At one point, Kaine showed his own strategy for the debate.
“Six times tonight, I have said to Governor Pence, ‘I can’t imagine how you can defend your running mate’s position on one issue after the next,”’ Kaine said. “And in all six cases, he’s refused to defend his running mate. And yet he is asking everybody to vote for somebody that he cannot defend.”
Pence responded that he’s "very, very happy to defend Donald Trump" and that most of what Kaine has alleged is "completely false and the American people know that."
The candidates also tangled on foreign policy, with Pence saying Clinton was the “architect’’ of President Barack Obama’s failed policy in Syria and Russia, causing Kaine to interrupt to say Trump praised Russia President Vladimir Putin.
“I must have hit a nerve here,’’ Pence said.
Pence decried Russia’s heavy-handed approach in Ukraine and elsewhere in the world and sidestepped or denied Trump’s often favorable comments about Putin. Kaine returned to it at several points.
“He loves dictators,’’ Kaine said. “He’s got kind of a personal Mount Rushmore: Vladimir Putin, Kim Jong-un, Muammar Qaddafi and Saddam Hussein.”
Even with the vice-presidential nominees seated alone at a table with moderator Elaine Quijano of CBS News, the debate’s focus was on the historically unpopular candidates at the top of the tickets and the mistakes they’ve made. The candidate frequently interrupted each other and talked over Quijano. At points it sounded more like a cable television panel than a debate.
“I can’t imagine how Governor Pence can defend the insult-driven, selfish, me-first style of Donald Trump," Kaine said at one point.
“He says ours is an insult driven campaign,” Pence retorted. “To be honest with you, if Donald Trump had said all the things that you said he said in the way you said he said them, he still wouldn’t have a fraction of the insults that Hillary Clinton leveled when she said that half of our supporters were a basket of deplorables. She said they were irredeemable, they were not America. It’s extraordinary.”

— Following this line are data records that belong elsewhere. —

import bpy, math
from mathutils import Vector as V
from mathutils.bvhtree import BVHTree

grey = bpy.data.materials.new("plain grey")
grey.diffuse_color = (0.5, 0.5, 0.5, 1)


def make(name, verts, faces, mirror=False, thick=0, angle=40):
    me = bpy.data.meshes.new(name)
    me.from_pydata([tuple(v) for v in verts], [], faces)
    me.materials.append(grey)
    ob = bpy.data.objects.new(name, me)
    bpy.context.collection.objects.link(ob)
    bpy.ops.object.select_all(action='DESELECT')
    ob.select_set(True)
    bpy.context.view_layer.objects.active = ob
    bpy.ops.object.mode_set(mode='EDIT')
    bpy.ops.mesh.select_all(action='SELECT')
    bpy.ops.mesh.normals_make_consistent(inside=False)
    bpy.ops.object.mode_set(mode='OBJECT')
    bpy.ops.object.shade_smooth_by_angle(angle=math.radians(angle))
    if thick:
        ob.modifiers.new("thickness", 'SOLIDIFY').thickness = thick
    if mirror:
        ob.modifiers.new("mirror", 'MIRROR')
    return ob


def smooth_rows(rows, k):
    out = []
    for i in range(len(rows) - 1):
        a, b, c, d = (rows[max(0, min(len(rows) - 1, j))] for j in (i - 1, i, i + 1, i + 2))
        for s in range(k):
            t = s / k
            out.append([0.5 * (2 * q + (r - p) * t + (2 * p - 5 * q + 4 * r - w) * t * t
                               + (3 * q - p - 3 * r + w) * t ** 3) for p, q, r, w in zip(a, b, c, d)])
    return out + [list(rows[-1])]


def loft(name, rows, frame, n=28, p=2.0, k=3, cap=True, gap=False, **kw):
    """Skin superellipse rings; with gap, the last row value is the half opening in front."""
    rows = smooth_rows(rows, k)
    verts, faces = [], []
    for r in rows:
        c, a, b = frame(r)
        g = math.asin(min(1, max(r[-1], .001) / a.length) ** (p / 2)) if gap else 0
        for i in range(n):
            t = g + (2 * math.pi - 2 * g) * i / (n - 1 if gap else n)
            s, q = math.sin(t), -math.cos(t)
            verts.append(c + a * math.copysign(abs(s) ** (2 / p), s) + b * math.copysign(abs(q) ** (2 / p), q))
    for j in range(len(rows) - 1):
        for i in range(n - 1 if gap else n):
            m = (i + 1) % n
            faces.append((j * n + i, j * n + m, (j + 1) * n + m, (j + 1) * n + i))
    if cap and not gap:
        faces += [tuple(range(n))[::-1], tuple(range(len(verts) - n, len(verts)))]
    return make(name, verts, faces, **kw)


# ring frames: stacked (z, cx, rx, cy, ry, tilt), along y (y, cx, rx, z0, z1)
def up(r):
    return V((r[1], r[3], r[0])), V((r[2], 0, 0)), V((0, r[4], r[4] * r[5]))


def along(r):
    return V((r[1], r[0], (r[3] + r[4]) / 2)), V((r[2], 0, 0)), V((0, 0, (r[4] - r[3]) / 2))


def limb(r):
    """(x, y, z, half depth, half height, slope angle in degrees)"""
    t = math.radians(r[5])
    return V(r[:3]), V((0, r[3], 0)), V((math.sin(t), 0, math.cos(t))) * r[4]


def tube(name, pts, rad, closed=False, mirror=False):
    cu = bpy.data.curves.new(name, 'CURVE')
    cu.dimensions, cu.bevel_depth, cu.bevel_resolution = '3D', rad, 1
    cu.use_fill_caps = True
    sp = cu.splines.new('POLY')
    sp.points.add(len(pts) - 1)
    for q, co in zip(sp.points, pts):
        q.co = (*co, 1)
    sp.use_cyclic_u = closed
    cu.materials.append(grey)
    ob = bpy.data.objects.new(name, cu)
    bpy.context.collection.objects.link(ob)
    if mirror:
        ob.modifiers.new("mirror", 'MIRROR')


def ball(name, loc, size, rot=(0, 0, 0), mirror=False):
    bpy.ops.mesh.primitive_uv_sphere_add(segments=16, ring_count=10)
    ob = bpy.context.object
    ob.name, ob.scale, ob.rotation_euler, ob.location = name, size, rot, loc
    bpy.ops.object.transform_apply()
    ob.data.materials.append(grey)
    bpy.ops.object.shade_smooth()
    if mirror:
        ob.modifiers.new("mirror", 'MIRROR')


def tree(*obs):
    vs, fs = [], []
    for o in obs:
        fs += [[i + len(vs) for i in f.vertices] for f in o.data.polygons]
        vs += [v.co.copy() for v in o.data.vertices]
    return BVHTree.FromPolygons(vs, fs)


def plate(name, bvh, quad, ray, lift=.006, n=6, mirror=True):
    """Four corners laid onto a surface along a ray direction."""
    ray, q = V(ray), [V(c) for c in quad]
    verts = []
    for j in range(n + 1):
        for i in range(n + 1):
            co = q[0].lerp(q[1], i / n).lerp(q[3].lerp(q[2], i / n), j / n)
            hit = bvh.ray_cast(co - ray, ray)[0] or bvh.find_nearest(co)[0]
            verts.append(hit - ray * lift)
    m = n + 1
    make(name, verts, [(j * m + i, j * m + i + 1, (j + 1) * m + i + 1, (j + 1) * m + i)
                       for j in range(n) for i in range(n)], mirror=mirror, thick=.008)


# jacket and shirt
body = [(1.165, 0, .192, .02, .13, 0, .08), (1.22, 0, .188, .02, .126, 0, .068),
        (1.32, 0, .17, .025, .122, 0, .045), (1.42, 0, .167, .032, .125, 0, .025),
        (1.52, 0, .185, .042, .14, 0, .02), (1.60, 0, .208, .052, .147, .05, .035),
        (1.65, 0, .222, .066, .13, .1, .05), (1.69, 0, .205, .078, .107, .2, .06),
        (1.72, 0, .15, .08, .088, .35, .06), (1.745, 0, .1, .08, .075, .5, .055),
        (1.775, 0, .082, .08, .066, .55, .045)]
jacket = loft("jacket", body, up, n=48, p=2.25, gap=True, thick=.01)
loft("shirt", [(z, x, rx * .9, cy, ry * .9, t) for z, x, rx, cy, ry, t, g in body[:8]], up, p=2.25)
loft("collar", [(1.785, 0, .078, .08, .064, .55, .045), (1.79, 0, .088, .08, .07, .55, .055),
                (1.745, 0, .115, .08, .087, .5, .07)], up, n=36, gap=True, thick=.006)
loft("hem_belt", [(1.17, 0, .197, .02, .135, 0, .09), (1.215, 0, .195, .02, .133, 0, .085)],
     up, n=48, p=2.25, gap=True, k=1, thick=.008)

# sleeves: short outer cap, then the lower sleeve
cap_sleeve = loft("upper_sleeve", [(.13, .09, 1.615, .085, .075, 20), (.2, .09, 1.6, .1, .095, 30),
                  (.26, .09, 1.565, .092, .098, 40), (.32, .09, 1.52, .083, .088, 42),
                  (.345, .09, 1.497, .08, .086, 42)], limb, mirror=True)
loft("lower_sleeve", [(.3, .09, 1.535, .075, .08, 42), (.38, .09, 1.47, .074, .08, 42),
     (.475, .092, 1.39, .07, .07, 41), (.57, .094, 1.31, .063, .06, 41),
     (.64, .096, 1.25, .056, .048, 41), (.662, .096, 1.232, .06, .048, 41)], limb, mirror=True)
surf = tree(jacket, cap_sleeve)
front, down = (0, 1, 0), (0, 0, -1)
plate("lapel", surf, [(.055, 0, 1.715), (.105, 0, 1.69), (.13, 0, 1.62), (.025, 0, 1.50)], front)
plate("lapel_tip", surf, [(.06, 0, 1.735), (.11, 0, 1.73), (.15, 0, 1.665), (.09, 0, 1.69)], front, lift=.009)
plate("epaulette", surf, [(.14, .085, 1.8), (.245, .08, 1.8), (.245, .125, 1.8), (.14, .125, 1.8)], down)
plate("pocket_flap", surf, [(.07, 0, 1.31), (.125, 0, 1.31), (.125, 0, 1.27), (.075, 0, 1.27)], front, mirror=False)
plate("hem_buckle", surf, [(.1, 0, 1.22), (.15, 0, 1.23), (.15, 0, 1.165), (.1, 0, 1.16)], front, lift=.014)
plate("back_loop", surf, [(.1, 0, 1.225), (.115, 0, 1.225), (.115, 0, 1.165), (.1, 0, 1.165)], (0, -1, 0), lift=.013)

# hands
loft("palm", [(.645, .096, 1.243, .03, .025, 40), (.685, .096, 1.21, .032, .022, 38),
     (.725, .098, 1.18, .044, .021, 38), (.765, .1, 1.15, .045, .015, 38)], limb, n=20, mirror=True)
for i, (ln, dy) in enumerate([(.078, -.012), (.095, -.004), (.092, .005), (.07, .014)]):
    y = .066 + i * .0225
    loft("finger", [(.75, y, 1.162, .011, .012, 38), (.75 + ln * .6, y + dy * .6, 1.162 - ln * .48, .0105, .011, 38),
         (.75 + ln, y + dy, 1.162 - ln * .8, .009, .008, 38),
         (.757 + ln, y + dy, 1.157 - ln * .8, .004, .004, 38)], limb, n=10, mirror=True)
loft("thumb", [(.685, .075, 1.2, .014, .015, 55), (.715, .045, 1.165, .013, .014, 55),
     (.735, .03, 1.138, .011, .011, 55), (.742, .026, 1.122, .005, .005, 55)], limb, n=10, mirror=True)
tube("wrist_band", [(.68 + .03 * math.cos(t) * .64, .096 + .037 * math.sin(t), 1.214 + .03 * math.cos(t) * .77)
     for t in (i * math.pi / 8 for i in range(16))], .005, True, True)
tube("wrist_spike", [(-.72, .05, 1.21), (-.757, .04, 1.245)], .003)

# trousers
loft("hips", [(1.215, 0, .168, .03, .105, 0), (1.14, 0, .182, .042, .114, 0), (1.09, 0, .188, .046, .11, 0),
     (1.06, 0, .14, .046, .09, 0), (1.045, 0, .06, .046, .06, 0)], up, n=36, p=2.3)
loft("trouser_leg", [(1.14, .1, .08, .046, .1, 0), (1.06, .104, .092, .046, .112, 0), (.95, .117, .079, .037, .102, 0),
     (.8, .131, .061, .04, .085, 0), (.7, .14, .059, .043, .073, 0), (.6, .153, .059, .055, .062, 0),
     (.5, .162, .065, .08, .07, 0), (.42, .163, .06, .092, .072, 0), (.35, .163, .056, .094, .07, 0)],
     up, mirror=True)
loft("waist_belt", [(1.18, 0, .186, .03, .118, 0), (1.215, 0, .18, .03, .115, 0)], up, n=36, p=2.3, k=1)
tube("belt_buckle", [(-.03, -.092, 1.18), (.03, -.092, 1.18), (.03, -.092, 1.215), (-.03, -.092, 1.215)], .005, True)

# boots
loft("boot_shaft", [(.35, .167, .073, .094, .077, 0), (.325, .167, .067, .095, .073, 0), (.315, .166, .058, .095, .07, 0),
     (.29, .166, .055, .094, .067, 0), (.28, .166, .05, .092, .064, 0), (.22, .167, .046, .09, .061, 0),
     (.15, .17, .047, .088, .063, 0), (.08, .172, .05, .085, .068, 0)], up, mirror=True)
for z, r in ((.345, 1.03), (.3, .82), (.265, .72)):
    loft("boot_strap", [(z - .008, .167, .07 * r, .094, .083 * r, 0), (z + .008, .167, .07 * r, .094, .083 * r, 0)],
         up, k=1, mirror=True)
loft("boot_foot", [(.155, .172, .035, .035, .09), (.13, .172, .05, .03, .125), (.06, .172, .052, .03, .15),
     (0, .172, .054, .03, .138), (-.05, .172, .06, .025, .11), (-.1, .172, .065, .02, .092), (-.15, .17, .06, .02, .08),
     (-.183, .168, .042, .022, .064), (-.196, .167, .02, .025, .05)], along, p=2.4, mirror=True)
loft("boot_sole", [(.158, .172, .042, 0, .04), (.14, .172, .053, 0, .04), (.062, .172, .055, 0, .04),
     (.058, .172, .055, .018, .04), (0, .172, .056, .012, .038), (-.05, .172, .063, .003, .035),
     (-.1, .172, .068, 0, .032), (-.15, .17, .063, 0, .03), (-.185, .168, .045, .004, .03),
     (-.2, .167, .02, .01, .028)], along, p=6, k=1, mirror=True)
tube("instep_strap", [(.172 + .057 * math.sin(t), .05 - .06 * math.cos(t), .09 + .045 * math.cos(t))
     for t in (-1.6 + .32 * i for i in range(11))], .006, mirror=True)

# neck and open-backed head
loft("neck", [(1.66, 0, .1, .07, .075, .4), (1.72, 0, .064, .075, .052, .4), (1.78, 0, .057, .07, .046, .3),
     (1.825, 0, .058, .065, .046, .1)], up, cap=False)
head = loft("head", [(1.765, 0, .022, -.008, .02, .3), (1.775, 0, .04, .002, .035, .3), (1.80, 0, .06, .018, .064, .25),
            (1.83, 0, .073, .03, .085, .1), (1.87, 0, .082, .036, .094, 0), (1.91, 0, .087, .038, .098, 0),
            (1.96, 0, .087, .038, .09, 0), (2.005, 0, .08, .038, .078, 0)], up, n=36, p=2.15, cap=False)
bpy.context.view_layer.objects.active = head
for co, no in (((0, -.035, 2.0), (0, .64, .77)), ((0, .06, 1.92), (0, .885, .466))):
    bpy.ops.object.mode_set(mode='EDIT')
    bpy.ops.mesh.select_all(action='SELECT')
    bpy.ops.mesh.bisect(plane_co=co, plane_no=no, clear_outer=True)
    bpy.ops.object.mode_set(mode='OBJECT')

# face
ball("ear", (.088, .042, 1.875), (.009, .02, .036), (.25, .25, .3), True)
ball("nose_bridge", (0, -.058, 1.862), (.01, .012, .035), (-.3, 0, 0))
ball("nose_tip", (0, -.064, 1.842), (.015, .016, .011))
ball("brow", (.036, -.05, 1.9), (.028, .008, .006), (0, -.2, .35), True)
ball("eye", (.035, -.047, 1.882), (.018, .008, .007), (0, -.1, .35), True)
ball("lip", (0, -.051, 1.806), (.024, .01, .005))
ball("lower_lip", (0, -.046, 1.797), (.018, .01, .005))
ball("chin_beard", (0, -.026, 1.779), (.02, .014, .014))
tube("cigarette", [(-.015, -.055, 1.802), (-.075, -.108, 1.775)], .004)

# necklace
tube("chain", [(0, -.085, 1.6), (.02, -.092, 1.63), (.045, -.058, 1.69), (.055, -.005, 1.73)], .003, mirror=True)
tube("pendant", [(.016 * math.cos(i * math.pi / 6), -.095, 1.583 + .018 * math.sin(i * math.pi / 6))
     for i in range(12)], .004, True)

Clinton watched the debate from her home in Chappaqua, New York. Trump was watching from the Trump Hotel in Las Vegas and used Twitter to comment on the event as it occurred. Even there, the tweets stayed in relatively safe territory, mostly just praising Pence’s performance. ".@mike_pence is doing a great job - so far, no contest!" Trump tweeted early on in the debate.
The candidates disagreed about the state of the economy, with Kaine defending the progress under the Obama administration and Pence focusing on slow growth and saying Clinton’s plans for additional spending and taxation would make matters worse.
“Fifteen million new jobs?’’ Kaine asked, adding that the poverty level and median income improved “dramatically’’ between 2014 and 2015.
“Honestly, Senator, you can roll out the numbers and the sunny side, but I got to tell you, people in Scranton know different,’’ Pence said, referring to the city in the battleground state of Pennsylvania. “People in Fort Wayne, Indiana, know different. I mean, this economy is struggling. The answer to this economy is not more taxes.’’
Pence evoked one of Republican President Ronald Reagan’s famous debate lines when Kaine promised to protect Social Security and said when Pence was in Congress, he was “the chief cheerleader for the privatization’’ of the federal program.
“There they go again,’’ Pence said. “All Donald Trump and I have said about Social Security is we’re going to meet our obligations to our seniors. That’s it.’’
Kaine made a personal distinction near the end of the debate between his Catholic faith, which opposes abortion, and public policy supporting the Roe V. Wade Supreme Court decision legalizing it. Pence defended his stanch anti-abortion stance and condemned support even for what he called partial-birth abortion.
"Why don’t you trust women?’’ Kaine asked. “Why doesn’t Donald Trump trust women to make this choice for themselves?"
As one of the most intense and polarized campaigns in modern American history enters its final five weeks, Pence and Kaine will both campaign Wednesday in Pennsylvania, a state critical to Trump’s path to the White House.